Vocabulary Development: Part 5 Instruction Age 3 to Grade 3

Vocabulary Instruction begins early in the form of parent or adult-child conversation, as noted in the last posting.  There is also more “intentional ” vocabulary instruction at the preschool-primary grade levels. *
I would start by suggesting a few sources:
Speaking and Listening for Preschool Through Third Grade by Lauren B. Resnick and Catherine B. Snow, published in 2008 by the International Reading Association.  In this booklet (with video) they list 3 strands of Standards: (1) Habits, (2) Kinds of Talk and Resulting Genres, and (3) Language Use and Conventions.  The focus on vocabulary happens under Standard 3.3: Vocabulary and Word Choice.

Another resources: (*I haven't tried to copy a slideshare link, so I'm not sure how well it will show.)
Please note that this was a 2 hour workshop with time for interacting with the materials/handouts.

Handouts from this Workshop.  For complete handout, contact
Powerful Vocabulary, NAEYC Conference, October 2016, Fran Toomey (  Handout 1 – Frameworks (CHOOSE ONE)
Thirty Million Words
Dana Suskind, M.D.,  0-3 Years
Bridging the Gap, Christ & Wang (Young Children, 2010)
Beginning Literacy with Language, (age 3-5+) Dickinson & Tabors
Speaking & Listening for Preschool Through 3rd Grade Resnick & Snow
Toomey Synthesis
Tune In: Follow the child’s lead: notice what child is doing and join in, using “motherese,” responding  to child’s response (behavioral and verbal), use repetition (same stories, same words), get on the same physical level.
Provide purposeful exposure to new words
*Teach thematically to provide multiple exposures to words throughout the day through read-alouds, conversation, centers and projects. *Select books in which illustrations and text provide clues to word meanings
*Use interactive read-aloud style to engage children in cognitively challenging talk about books
*Create media center where children view DVDs, electronic books and  interactive read alouds
Conversation & Dialogic Reading
In the Home--Book Reading: Immediate Talk (about the book) and Non-immediate Talk (recollection of personal experiences, comments/qs about general knowledge (P. 49)
*Choose a variety of book types
*Discuss some aspect of the book before and after reading
*Use Intonation, gestures and point to illustration … without interrupting flow of text.
*Make the book experience overflow into other areas of life.
^Add words to familiar knowledge domains (KD)(people, animals, foods, households)
^Sort relationships among words in KD
^Add new domains from subjects and topics being studied.

Words that are developmentally* appropriate (See Handout 2)
Opportunities to use words in a meaningful way across time and place, beginning with the immediate time and place and expanding to other times and places
Representing/recording words in a form that encourages
remembering and retrieving
Dialogue is at the heart of word learning (Books and Conversation)
Stories are the starting place!
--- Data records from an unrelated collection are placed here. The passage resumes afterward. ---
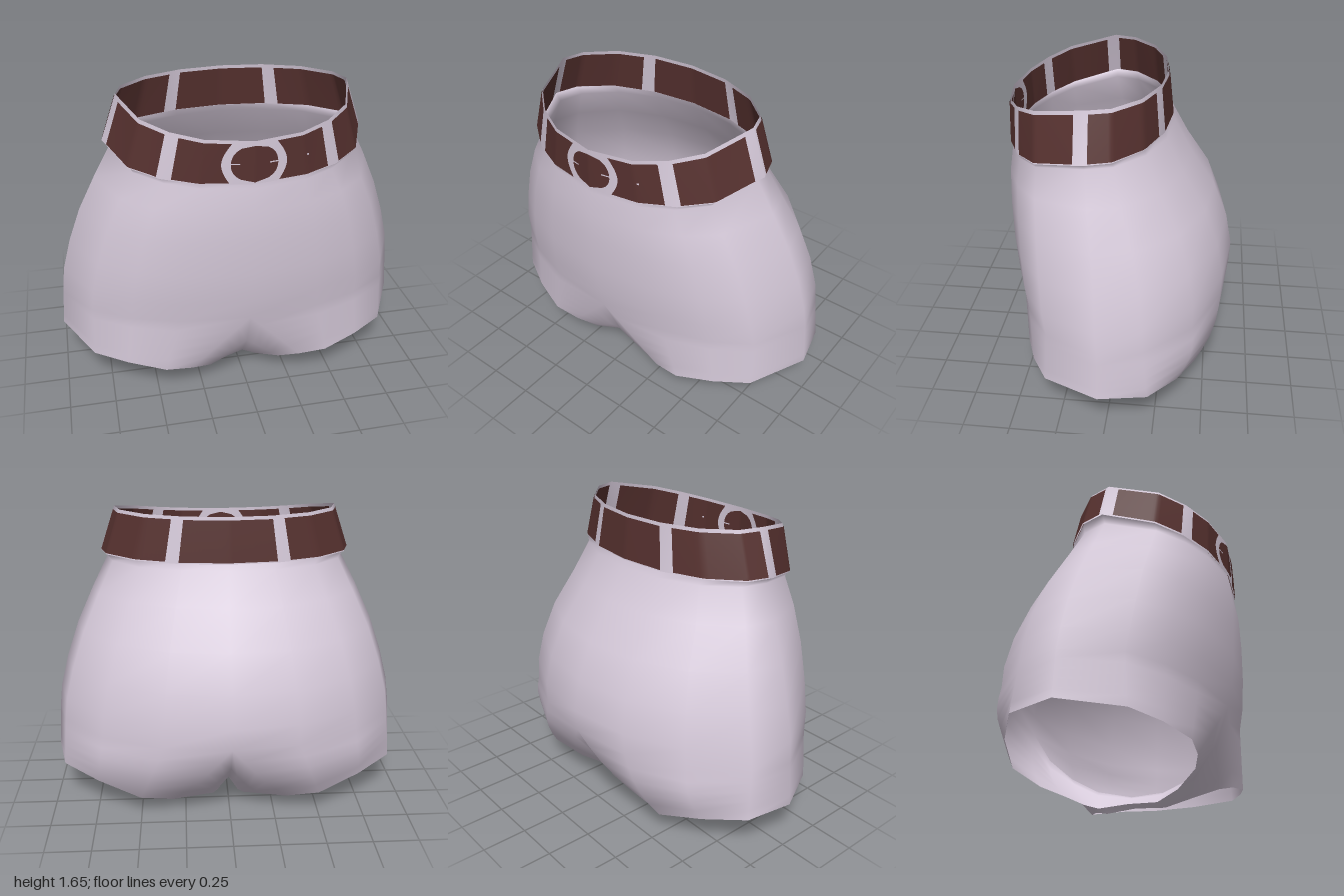
import * as THREE from 'three';
import { mergeGeometries, mergeVertices } from 'three/addons/utils/BufferGeometryUtils.js';

const fabric = new THREE.MeshStandardMaterial({ color: 0xd6cada, side: THREE.DoubleSide });
fabric.name = 'pale lilac fabric';
const leather = new THREE.MeshStandardMaterial({ color: 0x56312f, side: THREE.DoubleSide });
leather.name = 'dark brown leather';

// Surface from a function of u (rightwards) and v (upwards), both 0..1
function grid(nu, nv, fn) {
  const pos = [], idx = [];
  for (let j = 0; j <= nv; j++)
    for (let i = 0; i <= nu; i++) pos.push(...fn(i / nu, j / nv).toArray());
  for (let j = 0; j < nv; j++)
    for (let i = 0; i < nu; i++) {
      const a = j * (nu + 1) + i, b = a + 1, c = a + nu + 1, d = c + 1;
      idx.push(a, b, d, a, d, c);
    }
  const g = new THREE.BufferGeometry();
  g.setAttribute('position', new THREE.Float32BufferAttribute(pos, 3));
  g.setIndex(idx);
  return g;
}

function smooth(parts) {
  const g = mergeVertices(mergeGeometries(parts), 1e-4);
  g.computeVertexNormals();
  return g;
}

// Cross-section: height, half width, front z, back z, z of widest point, front drop, drop curve
function ringPoint([y, w, f, b, zc, drop, curve], degrees) {
  const angle = THREE.MathUtils.degToRad(degrees), c = Math.cos(angle);
  return new THREE.Vector3(w * Math.sin(angle),
    y - drop * Math.max(0, c) ** curve, zc + c * (c > 0 ? f - zc : zc - b));
}

// Facet corners in degrees from the front, mirrored round the back
const HALF = [0, 23, 40, 58, 90, 110, 135, 158, 180];
const COLS = [...HALF, ...HALF.slice(0, -1).reverse().map(a => 360 - a)];
const SIDES = COLS.length - 1;

const RINGS = [
  [0.50, 0.98, 0.565, -0.62, 0.03, 0, 1],
  [0.62, 0.965, 0.59, -0.625, 0.04, 0, 1],
  [0.80, 0.918, 0.61, -0.59, 0.05, 0, 1],
  [1.00, 0.848, 0.62, -0.51, 0.07, 0, 1],
  [1.20, 0.755, 0.62, -0.375, 0.10, 0.03, 1],
  [1.375, 0.665, 0.605, -0.28, 0.12, 0.085, 0.85],
  [1.415, 0.695, 0.603, -0.262, 0.12, 0.095, 0.85],
];
const BELT_LOW = [1.41, 0.70, 0.607, -0.265, 0.12, 0.095, 0.85];
const BELT_TOP = [1.655, 0.615, 0.607, -0.238, 0.12, 0.115, 1.3];

// Leg opening edge, from the crotch round the front, side and back
const HEM = [
  [0.05, 0.01, 0], [0.06, 0, 0.17], [0.1, 0.045, 0.3], [0.2, 0.11, 0.43], [0.31, 0.145, 0.48],
  [0.46, 0.17, 0.5], [0.66, 0.2, 0.43], [0.84, 0.22, 0.33], [1, 0.25, 0.03], [0.94, 0.235, -0.22],
  [0.74, 0.195, -0.36], [0.5, 0.13, -0.45], [0.32, 0.075, -0.385], [0.18, 0.045, -0.3],
  [0.09, 0.02, -0.24], [0.06, 0, -0.17], [0.05, 0.01, 0],
];
// Centre line under the crotch, either side of the lowest body ring
const CENTRE_FRONT = [[0, 0.06, 0], [0, 0.065, 0.18], [0, 0.135, 0.365], [0, 0.29, 0.485]];
const CENTRE_BACK = [[0, 0.33, -0.51], [0, 0.2, -0.36], [0, 0.11, -0.2], [0, 0.06, 0]];

function buildShorts() {
  const rows = RINGS.length - 1;
  const upper = grid(SIDES, rows, (u, v) =>
    ringPoint(RINGS[Math.round(v * rows)], COLS[Math.round(u * SIDES)]));

  const vec = p => new THREE.Vector3(...p);
  const hem = HEM.map(vec);
  const top = [
    ...CENTRE_FRONT.map(vec),
    ...HALF.map(a => ringPoint(RINGS[0], a)),
    ...CENTRE_BACK.map(vec),
  ];

  const leg = side => grid(16, 5, (u, v) => {
    const k = Math.round((side > 0 ? u : 1 - u) * 16);
    const p = hem[k].clone().lerp(top[k], v);
    // rounded seat
    if (k >= 10 && k <= 13) p.z -= 0.035 * Math.sin(Math.PI * v);
    p.x *= side;
    return p;
  });
  return new THREE.Mesh(smooth([upper, leg(1), leg(-1)]), fabric);
}

// Point on the faceted belt, pushed outwards by off
function beltPoint(degrees, v, off) {
  const d = (degrees + 360) % 360;
  const k = COLS.findIndex(c => c > d) - 1;
  const t = (d - COLS[k]) / (COLS[k + 1] - COLS[k]);
  const at = ring => ringPoint(ring, COLS[k]).lerp(ringPoint(ring, COLS[k + 1]), t);
  const p = at(BELT_LOW).lerp(at(BELT_TOP), v);
  const a = THREE.MathUtils.degToRad(d);
  const n = new THREE.Vector3(Math.sin(a) / 0.66, 0, Math.cos(a) / 0.45).normalize();
  return p.addScaledVector(n, off);
}

// Thin patch on both faces of the belt; from and to give degrees at height t
function beltPatch(name, material, from, to, v0, v1, off = 0.0045) {
  const face = o => grid(24, 12, (u, t) =>
    beltPoint(THREE.MathUtils.lerp(from(t), to(t), u), v0 + (v1 - v0) * t, o));
  const mesh = new THREE.Mesh(smooth([face(off), face(-off)]), material);
  mesh.name = name;
  return mesh;
}

export function createModel() {
  const model = new THREE.Group();
  model.name = 'shorts';

  const body = buildShorts();
  body.name = 'shortsBody';
  model.add(body);

  // Belt band
  const belt = new THREE.Group();
  belt.name = 'belt';
  const band = new THREE.Mesh(
    smooth([grid(SIDES, 1, (u, v) => beltPoint(COLS[Math.round(u * SIDES)], v, 0))]), fabric);
  band.name = 'beltBand';
  belt.add(band);

  // Leather panels between the loops, mirrored left and right
  const flat = d => () => d;
  const aroundBuckle = t => 10.5 + 4 * Math.sin(Math.PI * t);
  const panels = [
    ['frontPanel', aroundBuckle, flat(35)],
    ['sidePanel', flat(42), flat(83.5)],
    ['rearSidePanel', flat(93), flat(151)],
  ];
  for (const [name, a, b] of panels) {
    belt.add(beltPatch(name + 'Left', leather, a, b, 0.03, 0.93));
    belt.add(beltPatch(name + 'Right', leather, t => -b(t), t => -a(t), 0.03, 0.93));
  }
  belt.add(beltPatch('backPanel', leather, flat(158), flat(202), 0.03, 0.93));

  // Round buckle centre, its two notches and a belt hole
  const round = t => 10.4 * Math.sqrt(Math.max(0, 1 - Math.abs(2 * t - 1) ** 2.3));
  belt.add(beltPatch('buckleCentre', leather, t => -round(t), round, 0.05, 0.9));
  belt.add(beltPatch('buckleNotchLeft', fabric, flat(6.5), flat(10.5), 0.46, 0.49, 0.007));
  belt.add(beltPatch('buckleNotchRight', fabric, flat(-10.5), flat(-6.5), 0.46, 0.49, 0.007));
  belt.add(beltPatch('beltHole', fabric, flat(24), flat(25), 0.46, 0.5, 0.007));
  model.add(belt);

  return model;
}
Powerful Vocabulary, NAEYC Conference, October 2016, Fran Toomey (}  Handout 2: CHOOSING WORDS
Small Kids, Big Words
Laura Pappano Harvard, 2008 PreK-Gr 3
Creative Curriculum
Steps Before The Study:
Choosing a Topic For Learning
TYC Vol 9 NO. 3     Download PDF 
OWL: Making Every Word Count
 (Page 27)
See Word Lists (pp 302-341)